Russian Security Council Secretary Nikolai Patrushev, a leading ally of President Vladimir Putin, said that those responsible for the concert attack would be punished, Tass reported.

Mr Patrushev said the attack showed the threat the terrorism presents to Russia.

At least two explosions were heard at the venue, Crocus City Hall, on the western edge of Moscow, where hundreds of fans had gathered for a concert by Russian rock band Picnic.

Videos posted on Russian messaging apps showing huge plumes of black smoke rising over the building.

'Huge tragedy'

Moscow Mayor Sergei Sobyanin described the attack as a “huge tragedy”.

About 100 people were evacuated by rescue services from the basement of the venue as riot police were deployed to the area.

Intense gunfire could be heard in several videos shown by Russian media and posted to Telegram channels.

One video showed two men with rifles moving through the venue, while another showed a person inside the auditorium saying the assailants had set it on fire, as gunshots rang out in the background.

Guards at the concert hall did not have guns and some might have been killed at the start of the attack, Russian media reported.

Some Russian news outlets suggested that the assailants fled before special forces and riot police arrived.

Dozens of ambulances took the injured to the Sklifosovsky emergency care institute in Moscow.

A helicopter helped tackle the fire at the concert venue, Tass reported.

All large-scale sporting, cultural and other public events will be cancelled in Moscow this weekend, Mr Sobyanin said.

Security measures at Moscow airports and railway stations are being increased.

Senior Russian security official and ex-president Dmitry Medvedev said on Friday that the gunmen behind the attack should be hunted down and killed.

“All of them must be found and ruthlessly destroyed as terrorists,” Mr Medvedev, deputy chairman of Russia's Security Council, said on his official Telegram account.

A statement by Ukraine's Ministry of Foreign Affairs strongly rejected involvement in the attack, and said such accusations were “a planned provocation by the Kremlin”.

The statement also claimed that Russia has a “long history of bloody provocations by its special services”.

“There are no red lines for Putin's dictatorship,” it added.

The UAE's Ministry of Foreign Affairs stated its “strong condemnation of these criminal acts and its permanent rejection of all forms of violence and terrorism”.

The French Foreign Ministry said its thoughts were with the victims and the Russian people in a post on X on Friday evening.

It called the images out of Moscow “terrible” and said that “light must be shed on these odious acts”.

French President Emmanuel Macron, in a statement, said he “firmly condemns this terrorist attack” and said France stood in solidarity with the victims.

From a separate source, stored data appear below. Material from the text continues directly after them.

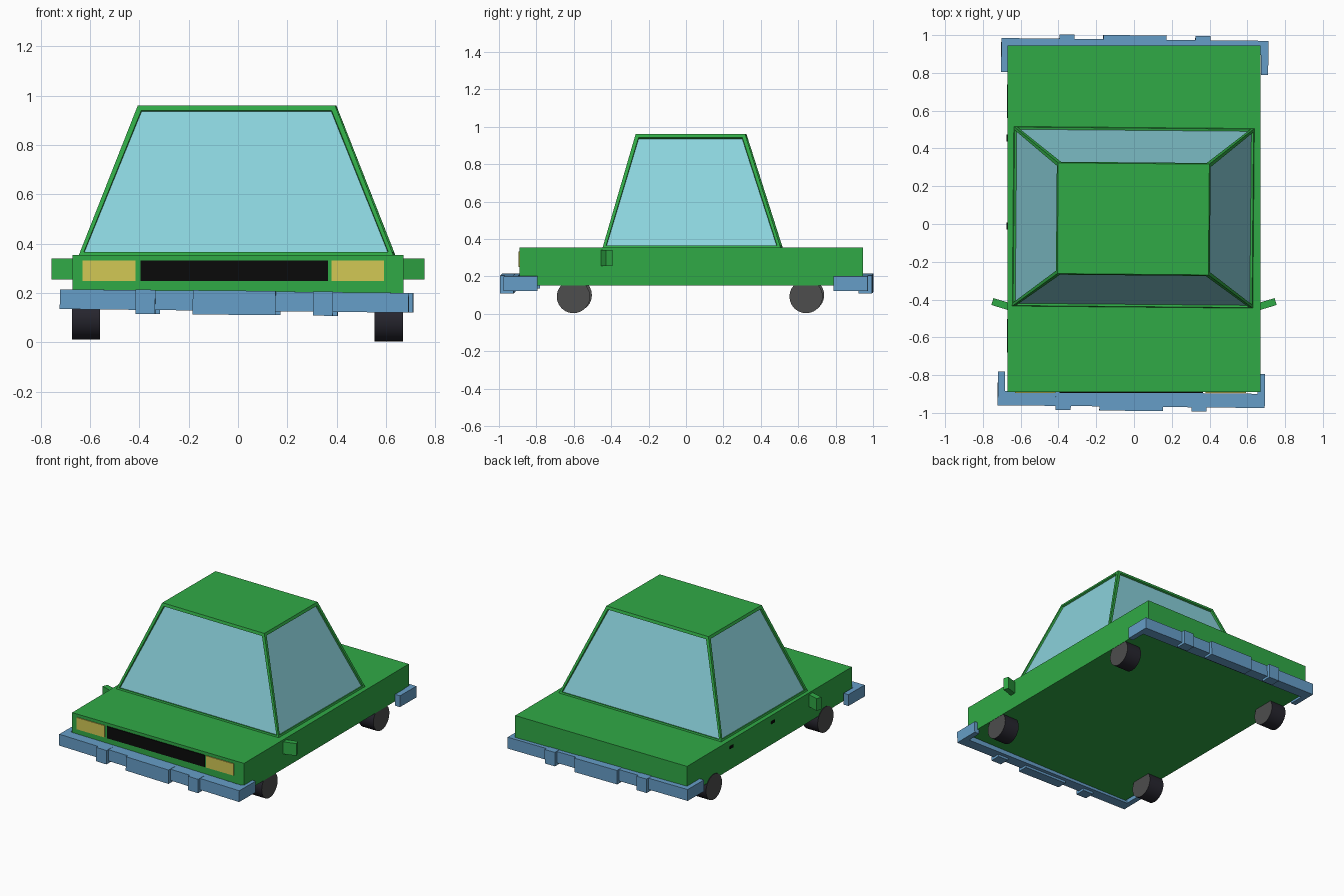
import bpy, bmesh, math
from mathutils import Matrix, Vector

if "Cube" in bpy.data.objects:
    bpy.data.objects.remove(bpy.data.objects["Cube"])


def mat(name, rgb):
    m = bpy.data.materials.new(name)
    m.diffuse_color = (*rgb, 1)
    m.use_nodes = True
    m.node_tree.nodes["Principled BSDF"].inputs["Base Color"].default_value = m.diffuse_color
    return m


GREEN = mat("green paint", (0.03, 0.40, 0.061))
GLASS = mat("window glass", (0.262, 0.66, 0.73))
BLUE = mat("bumper blue", (0.133, 0.342, 0.578))
YELLOW = mat("headlight yellow", (0.645, 0.578, 0.091))
BLACK = mat("grille black", (0.003, 0.003, 0.003))
TYRE = mat("tyre dark", (0.02, 0.019, 0.028))
HUB = mat("hub grey", (0.075, 0.075, 0.075))


def finish(name, bm, mats, matrix=None):
    me = bpy.data.meshes.new(name)
    bmesh.ops.recalc_face_normals(bm, faces=bm.faces)
    bm.to_mesh(me)
    bm.free()
    for m in mats:
        me.materials.append(m)
    ob = bpy.data.objects.new(name, me)
    bpy.context.collection.objects.link(ob)
    if matrix:
        ob.matrix_world = matrix
    return ob


def add_box(bm, x0, x1, y0, y1, z0, z1):
    m = Matrix.Translation(((x0 + x1) / 2, (y0 + y1) / 2, (z0 + z1) / 2))
    m = m @ Matrix.Diagonal((x1 - x0, y1 - y0, z1 - z0, 1))
    bmesh.ops.create_cube(bm, size=1, matrix=m)


def boxes(name, material, dims, matrix=None):
    bm = bmesh.new()
    for d in dims:
        add_box(bm, *d)
    return finish(name, bm, [material], matrix)


def rot(deg, axis):
    return Matrix.Rotation(math.radians(deg), 4, axis)


# Body slab
boxes("body", GREEN, [(-0.67, 0.67, -0.89, 0.945, 0.15, 0.355)])

# Tapered cabin with recessed windows
bm = bmesh.new()
rings = []
for hx, y0, y1, z in ((0.638, -0.441, 0.512, 0.352), (0.4, -0.266, 0.32, 0.96)):
    rings.append([bm.verts.new(p) for p in
                  ((-hx, y0, z), (hx, y0, z), (hx, y1, z), (-hx, y1, z))])
bm.faces.new(rings[0][::-1])
bm.faces.new(rings[1])
sides = [bm.faces.new((rings[0][i], rings[0][(i + 1) % 4],
                       rings[1][(i + 1) % 4], rings[1][i])) for i in range(4)]
bm.normal_update()
bmesh.ops.inset_individual(bm, faces=sides, thickness=0.025)
bmesh.ops.inset_individual(bm, faces=sides, thickness=0.002, depth=-0.012)
for f in sides:
    f.material_index = 1
finish("cabin", bm, [GREEN, GLASS],
       Matrix.Translation((-0.004, 0, 0)) @ rot(-0.5, 'Z'))

# Front lights and grille plates
for name, m, x0, x1 in (("left_headlight", YELLOW, -0.63, -0.415),
                        ("grille", BLACK, -0.395, 0.365),
                        ("right_headlight", YELLOW, 0.378, 0.592)):
    boxes(name, m, [(x0, x1, -0.896, -0.888, 0.25, 0.333)])

# Bumpers: bar, wrap-around arms and raised blocks
bumper = [(-0.707, 0.707, 0, 0.075, 0.128, 0.208),
          (-0.707, -0.669, 0.0, 0.18, 0.128, 0.208),
          (0.669, 0.707, 0.0, 0.18, 0.128, 0.208),
          (-0.40, -0.32, -0.022, 0.05, 0.112, 0.210),
          (-0.168, 0.168, -0.022, 0.05, 0.112, 0.210),
          (0.32, 0.40, -0.022, 0.05, 0.112, 0.210)]
for name, pos, turn in (("front_bumper", (-0.017, -0.967, 0), 0),
                        ("rear_bumper", (0.003, 0.977, 0), 180)):
    boxes(name, BLUE, bumper,
          Matrix.Translation(pos) @ rot(-0.6, 'Z') @ rot(0.6, 'Y') @ rot(turn, 'Z'))

# Wheels with grey end faces
for name, x, y, z in (("front_right_wheel", 0.611, -0.602, 0.092),
                      ("rear_right_wheel", 0.611, 0.642, 0.092),
                      ("front_left_wheel", -0.616, -0.592, 0.1),
                      ("rear_left_wheel", -0.616, 0.65, 0.1)):
    bm = bmesh.new()
    bmesh.ops.create_cone(bm, cap_ends=True, segments=24, radius1=0.089,
                          radius2=0.089, depth=0.115, matrix=rot(90, 'Y'))
    bm.normal_update()
    for f in bm.faces:
        f.material_index = 1 if abs(f.normal.x) > 0.9 else 0
    ob = finish(name, bm, [TYRE, HUB], Matrix.Translation((x, y, z)))
    for p in ob.data.polygons:
        p.use_smooth = len(p.vertices) == 4
    ob.data.set_sharp_from_angle(angle=math.radians(35))

# Swept-back side mirrors
for name, s in (("right_mirror", 1), ("left_mirror", -1)):
    boxes(name, GREEN, [(-0.05, 0.05, -0.019, 0.019, -0.043, 0.043)],
          Matrix.Translation((s * 0.702, -0.425, 0.298)) @ rot(s * 17, 'Z'))

# Small dark door handles on the left side
for name, y in (("rear_left_handle", 0.455), ("front_left_handle", -0.01)):
    boxes(name, BLACK, [(-0.675, -0.665, y - 0.018, y + 0.018, 0.297, 0.315)])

“The images are just horrible,” US National Security Council spokesman John Kirby said.

“Our thoughts obviously are going to be with the victims of this terrible, terrible shooting attack. This is going to be a tough day, so our thoughts are with them.”

The attack followed a statement issued earlier this month by the US embassy in Moscow that urged Americans to avoid crowded places in the Russian capital, including concerts, in view of “imminent” plans by extremists to attack large gatherings.

The warning was repeated by several other western embassies.

President Putin, who secured another six years in office in the March 15-17 elections, this week denounced the western warnings as an attempt to intimidate Russians.

Mr Putin was informed in the first minutes of the attack and was regularly being updated, the Kremlin said.

“The president constantly receives information about what is happening and about the measures being taken through all relevant services. The head of state gave all the necessary instructions,” Kremlin spokesman Dmitry Peskov said.

Updated: March 28, 2024, 12:52 PM